I carry a paper notebook with me through the work week to records notes, thoughts, and action items. I prefer not to take my laptops into meetings because it helps me stay focused on participating injustsolveit the meeting. The content of a meeting, or other interaction, is often the source of ideas or even blog posts! Typically I transform my notes into an electronic system or put them in a to-do list. As I was reviewing my notes from this past week I found this thought:

“We want a formula to solve our problems.”

___________________

What would our business be like if every problem had a formula to follow for a guaranteed answer of success? That would be great. Sign me-up. Books are released every week with answers to common or recurring questions and problems. They give us checklists, rules, and procedures to find success. The ideas, the process, and the results make us feel good inside. It’s a prescription for success. Let’s get started!

But problems in life and the business are rarely that easy. A formula will give an answer and quite possibly a very good answer. But then I think if all the problems had a formula to follow to solve it, and everyone could do it, then there wouldn’t be winners and losers. Everyone should solve the problem every time. But you and I know that’s not reality.

The next thought in my notebook reads:

“Formulas and methodologies position teams for success but don’t ensure it.”

___________________

I enjoy the experience of a good game of baseball. Recently I read the book Moneyball by Michael Lewis. The book discusses the journey of Billy Beane as a professional baseball general manager who sought a formula to predict the baseball players most likely to succeed at their sport. With the help of some smart data analysts Bean did come up with a formula and it was used as the basis to build some successful baseball teams.  

But even with that formula there was more required. Even with the latest and greatest software development methodology more is required. Even with the dieting rules defined in that book more is required.

What the formulas don’t provide is the ability for someone to read current conditions before making decisions about the inputs and timing. In a business environment I’m thinking about conditions such as when people will be available for a project, when cash is available to fund an investment, or the opportunity cost for two competing projects.

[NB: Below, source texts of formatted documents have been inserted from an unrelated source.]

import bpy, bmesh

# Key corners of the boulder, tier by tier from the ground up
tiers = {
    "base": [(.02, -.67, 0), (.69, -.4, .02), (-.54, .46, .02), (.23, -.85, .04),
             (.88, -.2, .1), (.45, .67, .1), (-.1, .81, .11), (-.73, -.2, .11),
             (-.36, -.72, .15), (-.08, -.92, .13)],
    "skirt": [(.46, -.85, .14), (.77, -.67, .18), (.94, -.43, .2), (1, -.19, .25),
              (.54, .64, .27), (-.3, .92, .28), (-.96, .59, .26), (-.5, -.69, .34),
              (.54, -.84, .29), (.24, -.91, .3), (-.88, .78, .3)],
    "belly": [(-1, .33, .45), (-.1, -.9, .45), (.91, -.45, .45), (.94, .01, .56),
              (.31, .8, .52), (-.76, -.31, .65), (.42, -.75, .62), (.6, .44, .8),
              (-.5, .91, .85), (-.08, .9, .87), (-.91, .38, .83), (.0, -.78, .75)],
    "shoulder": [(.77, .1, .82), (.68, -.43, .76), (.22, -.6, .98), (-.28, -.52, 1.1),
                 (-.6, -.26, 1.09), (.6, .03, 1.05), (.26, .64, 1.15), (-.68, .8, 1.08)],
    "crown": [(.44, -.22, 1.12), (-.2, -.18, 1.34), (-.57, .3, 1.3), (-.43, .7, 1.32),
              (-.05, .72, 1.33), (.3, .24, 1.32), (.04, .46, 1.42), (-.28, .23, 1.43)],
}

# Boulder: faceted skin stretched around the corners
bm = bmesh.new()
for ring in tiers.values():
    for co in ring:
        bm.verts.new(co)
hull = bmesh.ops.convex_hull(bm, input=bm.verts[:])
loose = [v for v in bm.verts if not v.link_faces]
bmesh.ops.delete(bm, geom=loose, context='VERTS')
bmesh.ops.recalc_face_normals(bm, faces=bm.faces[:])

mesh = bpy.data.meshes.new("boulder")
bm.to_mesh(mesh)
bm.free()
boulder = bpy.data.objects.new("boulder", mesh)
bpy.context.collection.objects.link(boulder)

I want to formula to neatly solve all the problems. But I can’t miss the requirement to read the context of the situation to augment the benefits of following the formula. I feel the skill to read the context of a situation and then execute the play is often times what separates a successful outcome from one that doesn’t meet the goals. Easy to say. Not easy to execute. There’s no formula for that.

Onward and upward!